Measuring the amount of mass in moles will allow us to write the ideal gas law in terms of a universal constant. A mole of gas is a given number of molecules, Avagadro's number, $N_{A}=6.02\times 10^{23}$. If we have a certain mass $m$ of a gas which has a certain molecular mass (measured in atomic mass units, $\mathrm{u}$, which are also the number of grams per mole.), the the number of moles $n$ is given by

$n=\frac{m[\mathrm{g}]}{\textrm{molecular mass}[\mathrm{g/mol}]}$

and

$PV=nRT$ where $R=8.314\mathrm{J/(mol.K)}$

This equation is the ideal gas law

The ideal gas law can also be written in terms of the number of molecules $N$

$PV=nRT=\frac{N}{N_{A}}RT=NkT$

where $k=\frac{R}{N_{A}}=\frac{8.314\mathrm{J/(mol.K)}}{6.02\times 10^{23}}=1.38\times 10^{-23}\mathrm{J/K}$ is the Boltzmann Constant.

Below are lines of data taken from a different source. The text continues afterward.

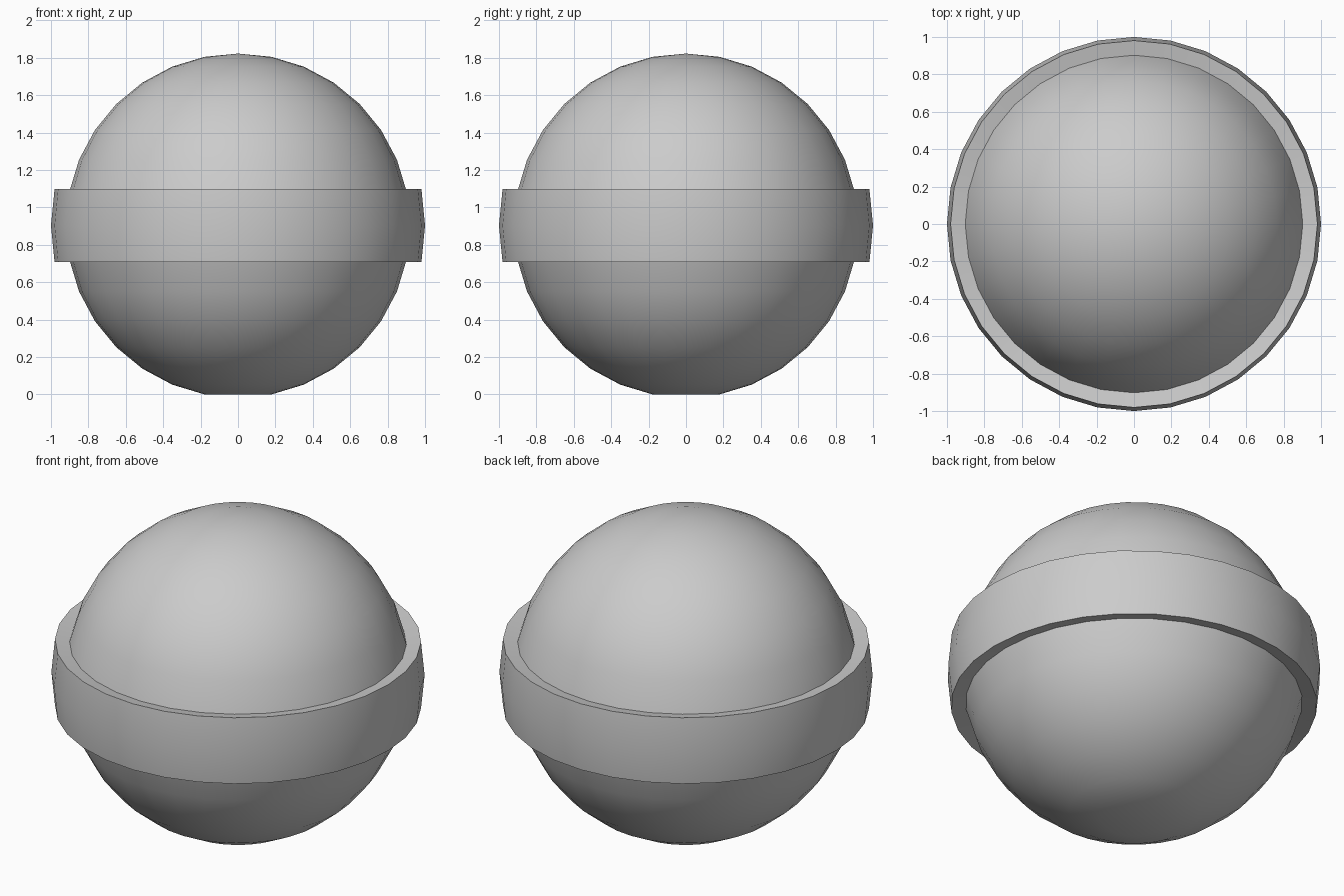
import bpy, bmesh, math

if "Cube" in bpy.data.objects:
    bpy.data.objects.remove(bpy.data.objects["Cube"])

R = 0.92                                   # ball radius; the raised belt reaches 1.0
CENTRE = R * math.cos(math.radians(11.25)) # the cut underside rests on z = 0

bm = bmesh.new()
bmesh.ops.create_uvsphere(bm, u_segments=32, v_segments=16, radius=R)

# flat underside: drop the bottom pole and cap the hole
pole = min(bm.verts, key=lambda v: v.co.z)
bmesh.ops.delete(bm, geom=[pole], context='VERTS')
bmesh.ops.holes_fill(bm, edges=[e for e in bm.edges if e.is_boundary], sides=0)

# raised belt: two rows of faces round the equator pushed outward
belt = [f for f in bm.faces if all(abs(v.co.z) < 0.2 for v in f.verts)]
out = bmesh.ops.extrude_face_region(bm, geom=belt)
bmesh.ops.delete(bm, geom=[f for f in belt if f.is_valid], context='FACES')
for v in out['geom']:
    if isinstance(v, bmesh.types.BMVert):
        v.co *= 1 / R

bmesh.ops.translate(bm, verts=bm.verts, vec=(0, 0, CENTRE))
bmesh.ops.recalc_face_normals(bm, faces=bm.faces)

mesh = bpy.data.meshes.new("belted_ball")
bm.to_mesh(mesh)
bm.free()
ball = bpy.data.objects.new("belted_ball", mesh)
bpy.context.collection.objects.link(ball)
bpy.context.view_layer.objects.active = ball
ball.select_set(True)
bpy.ops.object.shade_smooth_by_angle(angle=math.radians(30))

If $PV=nRT$ the absolute zero temperature occurs when $P=0$. In practice most gases will liquefy before this point, but we can measure the pressure of a fixed volume of gas at a couple of reference points and extrapolate down to zero pressure to get an estimate for absolute zero.

Through laser cooling and molecular trapping techniques it is now possible (but difficult!) for temperatures on the order of a $\mathrm{nK}$ to be achieved. Prof. Dominik Schneble produces ultra-cold ($\mu K$) Bose-Einstein condensates in the basement of this building! Prof. Hal Metcalf was one of the key players in the original development of laser cooling.